An elevation certificate may also be helpful. Prepared by a surveyor or engineer, elevation certificates show the elevation of your home in comparison with the expected elevation of floodwaters. If the certificate shows that the lowest floor elevation in your house is above the expected inundation levels, it should lower your insurance premium. The City may already have one on file for your house or business, but we cannot guarantee the accuracy. Elevation certificates of some properties located in the Special Flood Hazard Areas (SFHA’s) can be found at FEMA Flood Exemptions (Elevation Certificates).

Go to the FEMA’s publications to find out more about protecting your property:

During a Flood

Save Yourself!

Rushing water has tremendous power. Taking the following steps during a storm can help you stay safe:

  • Be alert to your surroundings.
  • Monitor local media.
  • Avoid driving.
  • Stay away from arroyos, channels, trails, culverts, ponds and other drainage infrastructure.
  • If water starts to rise, seek higher ground.

If you must drive...

About 75% of flood-related deaths occur in vehicles. At night, during heavy storms, it may be difficult to see that a road is flooded. Survivors have told us that they did not even see water on the road until their vehicle stalled in it.

Realizing that not all flooded roads will be barricaded, take the following precautions:
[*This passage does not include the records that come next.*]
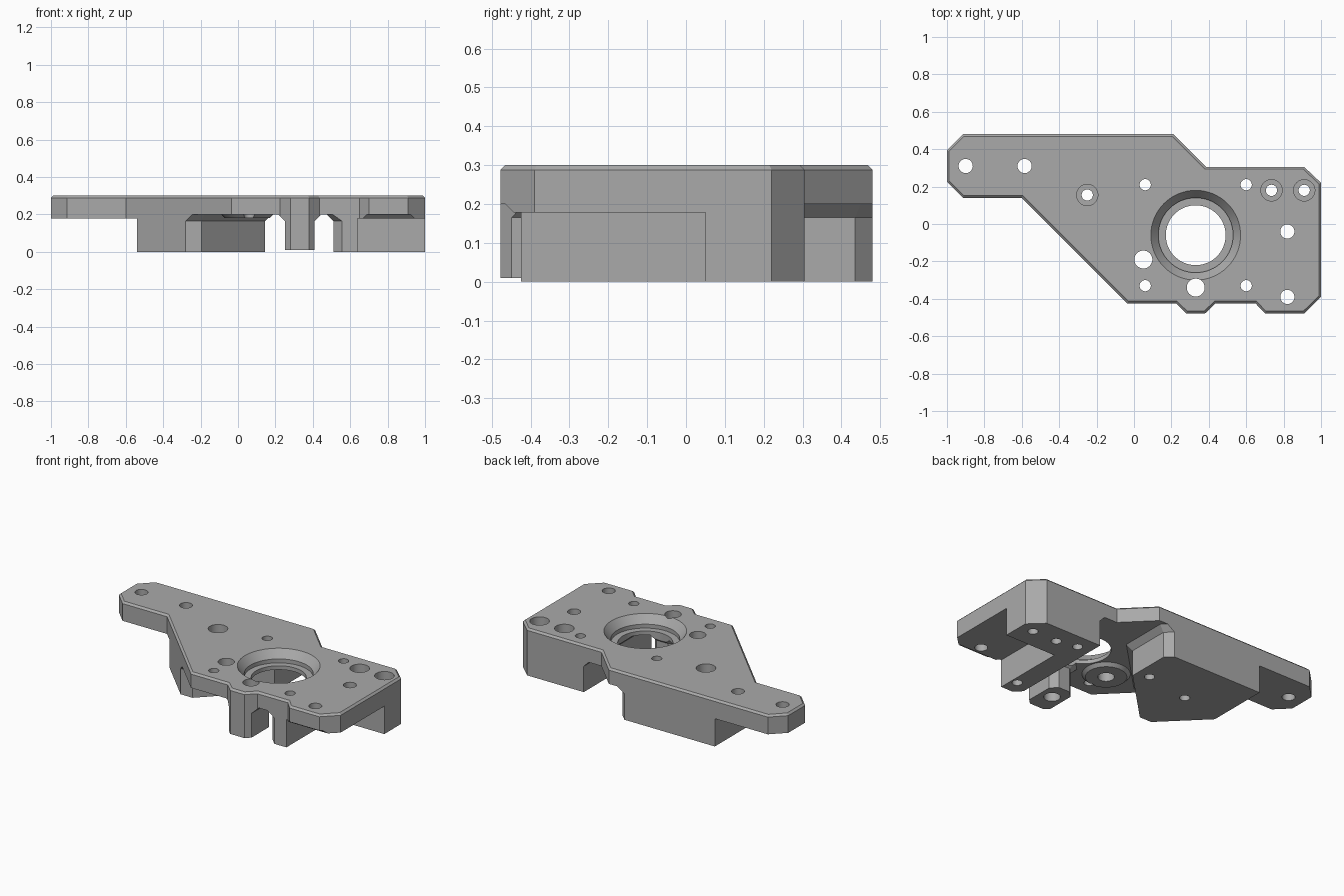
import bpy
import bmesh
import math
from mathutils import Vector

old = bpy.data.objects.get("Cube")
if old:
    bpy.data.objects.remove(old, do_unlink=True)

grey = bpy.data.materials.new("machined_grey")
grey.use_nodes = True
colour = (0.40, 0.40, 0.40, 1)
grey.diffuse_color = colour
grey.node_tree.nodes["Principled BSDF"].inputs["Base Color"].default_value = colour


def offset(points, amount):
    """Push a counter-clockwise polygon outwards with mitred corners."""
    result = []
    for i, point in enumerate(points):
        p = Vector(point)
        a = (p - Vector(points[i - 1])).normalized()
        b = (Vector(points[(i + 1) % len(points)]) - p).normalized()
        na, nb = Vector((a.y, -a.x)), Vector((b.y, -b.x))
        result.append(p + (na + nb) * amount / (1 + na.dot(nb)))
    return result


def loft(name, rings):
    """Solid through equal rings given as (polygon, height)."""
    bm = bmesh.new()
    loops = [[bm.verts.new((p[0], p[1], z)) for p in pts] for pts, z in rings]
    bm.faces.new(loops[0])
    bm.faces.new(loops[-1])
    n = len(loops[0])
    for low, high in zip(loops, loops[1:]):
        for i in range(n):
            j = (i + 1) % n
            bm.faces.new((low[i], low[j], high[j], high[i]))
    bmesh.ops.recalc_face_normals(bm, faces=bm.faces)
    mesh = bpy.data.meshes.new(name)
    bm.to_mesh(mesh)
    bm.free()
    mesh.materials.append(grey)
    obj = bpy.data.objects.new(name, mesh)
    bpy.context.collection.objects.link(obj)
    return obj


def box(name, x0, x1, y0, y1, z0, z1):
    base = [(x0, y0), (x1, y0), (x1, y1), (x0, y1)]
    return loft(name, [(base, z0), (base, z1)])


def turned(name, x, y, profile, sides=32):
    """Round solid from (radius, height) steps."""
    turn = [math.tau * i / sides for i in range(sides)]
    return loft(name, [([(x + r * math.cos(t), y + r * math.sin(t)) for t in turn], z)
                       for r, z in profile])


def cut(target, cutter):
    mod = target.modifiers.new("cut", "BOOLEAN")
    mod.operation, mod.solver, mod.object = "DIFFERENCE", "EXACT", cutter
    bpy.context.view_layer.objects.active = target
    bpy.ops.object.modifier_apply(modifier=mod.name)
    bpy.data.objects.remove(cutter, do_unlink=True)


def flared(name, points):
    """Straight leg that widens where it meets the plate."""
    wide = offset(points, 0.035)
    return loft(name, [(points, -0.3), (points, 0.165), (wide, 0.2), (wide, 0.4)])


# Outer body with a fine chamfer round the top edge
outline = [(-1, 0.225), (-0.915, 0.14), (-0.6, 0.14), (-0.035, -0.425),
           (0.225, -0.425), (0.28, -0.478), (0.38, -0.478), (0.435, -0.425),
           (0.65, -0.425), (0.70, -0.478), (0.91, -0.478), (1, -0.39),
           (1, 0.22), (0.91, 0.305), (0.385, 0.305), (0.21, 0.48),
           (-0.915, 0.48), (-1, 0.395)]
body = loft("bracket_body", [(outline, 0), (outline, 0.288),
                             (offset(outline, -0.012), 0.3)])

# Pocket under the plate, leaving the two blocks, the front post and a boss
pocket = box("pocket", -1.4, 1.4, -0.9, 0.9, -0.2, 0.2)
cut(pocket, flared("left_block", [(-1.6, -0.18), (-0.195, -0.18), (0.145, 0.16),
                                  (0.145, 0.435), (-0.4, 0.98), (-1.6, 0.98)]))
cut(pocket, flared("right_block", [(0.51, -0.38), (0.56, -0.43), (1.6, -0.43),
                                   (1.6, 1), (0.51, 1)]))
cut(pocket, flared("front_post", [(0.25, -1), (0.41, -1), (0.41, -0.27),
                                  (0.37, -0.23), (0.29, -0.23), (0.25, -0.27)]))
cut(pocket, turned("round_boss", 0.05, -0.19, [(0.12, 0.18), (0.14, 0.2), (0.14, 0.25)]))
cut(body, pocket)

# Clearances under the arm, the front corner and the post
cut(body, box("arm_clearance", -1.2, -0.54, -0.6, 0.6, -0.1, 0.178))
cut(body, box("corner_clearance", 0.64, 1.2, -0.6, 0.05, -0.1, 0.178))
cut(body, box("post_clearance", 0.2, 0.45, -0.6, -0.15, -0.1, 0.01))

# Large bearing seat
cut(body, turned("bearing_seat", 0.33, -0.06, [(0.16, -0.1), (0.16, 0.225), (0.2, 0.225),
                                               (0.2, 0.25), (0.24, 0.3), (0.24, 0.4)], 64))

# Plain holes grouped by radius
holes = {0.038: [(-0.9, 0.31), (-0.585, 0.31), (0.82, -0.04), (0.82, -0.39)],
         0.03: [(0.06, 0.21), (0.6, 0.21), (0.06, -0.33), (0.6, -0.33)],
         0.048: [(0.05, -0.19), (0.33, -0.34)]}
for radius, places in holes.items():
    for x, y in places:
        cut(body, turned("hole", x, y, [(radius, -0.1), (radius, 0.4)]))

# Counterbored screw holes
for x, y in [(-0.25, 0.155), (0.735, 0.18), (0.91, 0.18)]:
    cut(body, turned("screw_hole", x, y, [(0.03, -0.1), (0.03, 0.18),
                                          (0.057, 0.18), (0.057, 0.4)]))

# Smooth the round walls, keep the edges crisp
bpy.ops.object.select_all(action="DESELECT")
body.select_set(True)
bpy.context.view_layer.objects.active = body
bpy.ops.object.shade_smooth_by_angle(angle=math.radians(25))
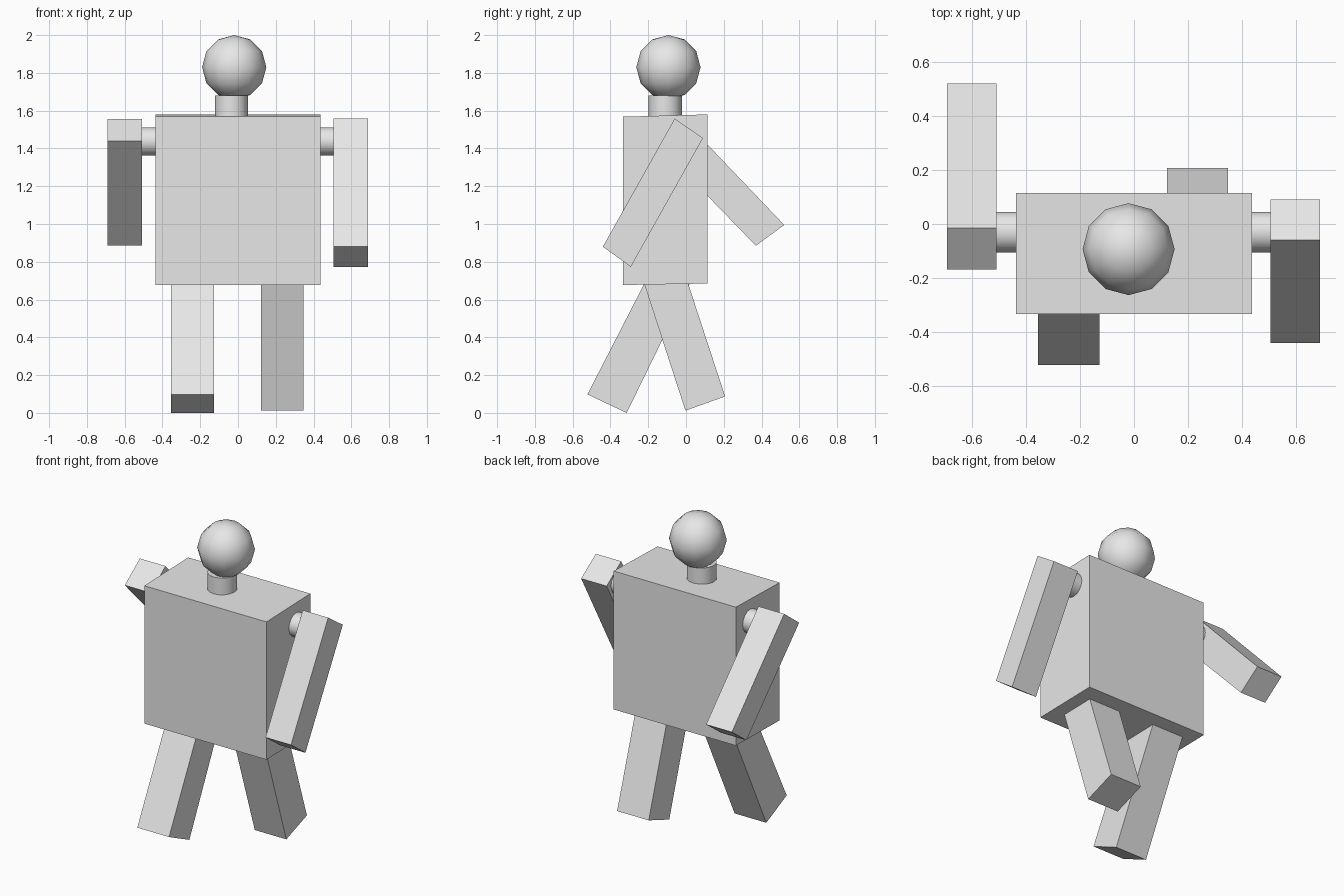
import bpy, bmesh, math
from mathutils import Matrix

cube = bpy.data.objects.get("Cube")
if cube:
    bpy.data.objects.remove(cube, do_unlink=True)

# One plain grey for the whole figure
grey = bpy.data.materials.new("light grey")
grey.use_nodes = True
grey.diffuse_color = (0.8, 0.8, 0.8, 1)
grey.node_tree.nodes["Principled BSDF"].inputs["Base Color"].default_value = (0.8, 0.8, 0.8, 1)


def finish(name, bm, smooth=False):
    bmesh.ops.recalc_face_normals(bm, faces=bm.faces[:])
    mesh = bpy.data.meshes.new(name)
    bm.to_mesh(mesh)
    bm.free()
    mesh.materials.append(grey)
    obj = bpy.data.objects.new(name, mesh)
    bpy.context.collection.objects.link(obj)
    if smooth:
        bpy.ops.object.select_all(action='DESELECT')
        obj.select_set(True)
        bpy.context.view_layer.objects.active = obj
        bpy.ops.object.shade_smooth_by_angle(angle=math.radians(50))
    return obj


def slab(name, x_min, x_max, profile):
    """Extrude a side profile of (y, z) points across x."""
    bm = bmesh.new()
    face = bm.faces.new([bm.verts.new((x_min, y, z)) for y, z in profile])
    ext = bmesh.ops.extrude_face_region(bm, geom=[face])
    verts = [v for v in ext["geom"] if isinstance(v, bmesh.types.BMVert)]
    bmesh.ops.translate(bm, verts=verts, vec=(x_max - x_min, 0, 0))
    return finish(name, bm)


def cylinder(name, centre, radius, length, along_x=False):
    bm = bmesh.new()
    turn = Matrix.Rotation(math.pi / 2, 4, 'Y') if along_x else Matrix()
    bmesh.ops.create_cone(bm, cap_ends=True, segments=16, radius1=radius, radius2=radius,
                          depth=length, matrix=Matrix.Translation(centre) @ turn)
    return finish(name, bm, smooth=True)


# Torso, very slightly skewed
slab("torso", -0.437, 0.437, [(-0.333, 0.677), (0.115, 0.685), (0.115, 1.58), (-0.333, 1.568)])

# Swinging arms
slab("left_arm", 0.505, 0.687, [(-0.06, 1.558), (0.09, 1.455), (-0.292, 0.773), (-0.44, 0.88)])
slab("right_arm", -0.692, -0.508, [(-0.015, 1.555), (0.52, 0.995), (0.37, 0.885), (-0.168, 1.44)])

# Striding legs, their tops set into the torso
slab("left_leg", 0.122, 0.348, [(0.207, 0.087), (-0.003, 0.012), (-0.243, 0.75), (-0.01, 0.75)])
slab("right_leg", -0.355, -0.128, [(-0.522, 0.098), (-0.314, 0.0), (0.052, 0.75), (-0.187, 0.75)])

# Shoulder pins and neck
for side, x in (("left", 0.46), ("right", -0.46)):
    cylinder(side + "_shoulder", (x, -0.03, 1.437), 0.075, 0.11, along_x=True)
cylinder("neck", (-0.035, -0.11, 1.62), 0.088, 0.12)

# Low-poly ball head
head = bmesh.new()
bmesh.ops.create_uvsphere(head, u_segments=12, v_segments=6, radius=0.17,
                          matrix=Matrix.Translation((-0.02, -0.093, 1.83)))
finish("head", head, smooth=True)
  • Avoid low water crossings.
  • Actively look for water over the road.
  • Turn around if a road is barricaded or if water is over the road. Keep in mind that the road may be heavily damaged underneath the flood water.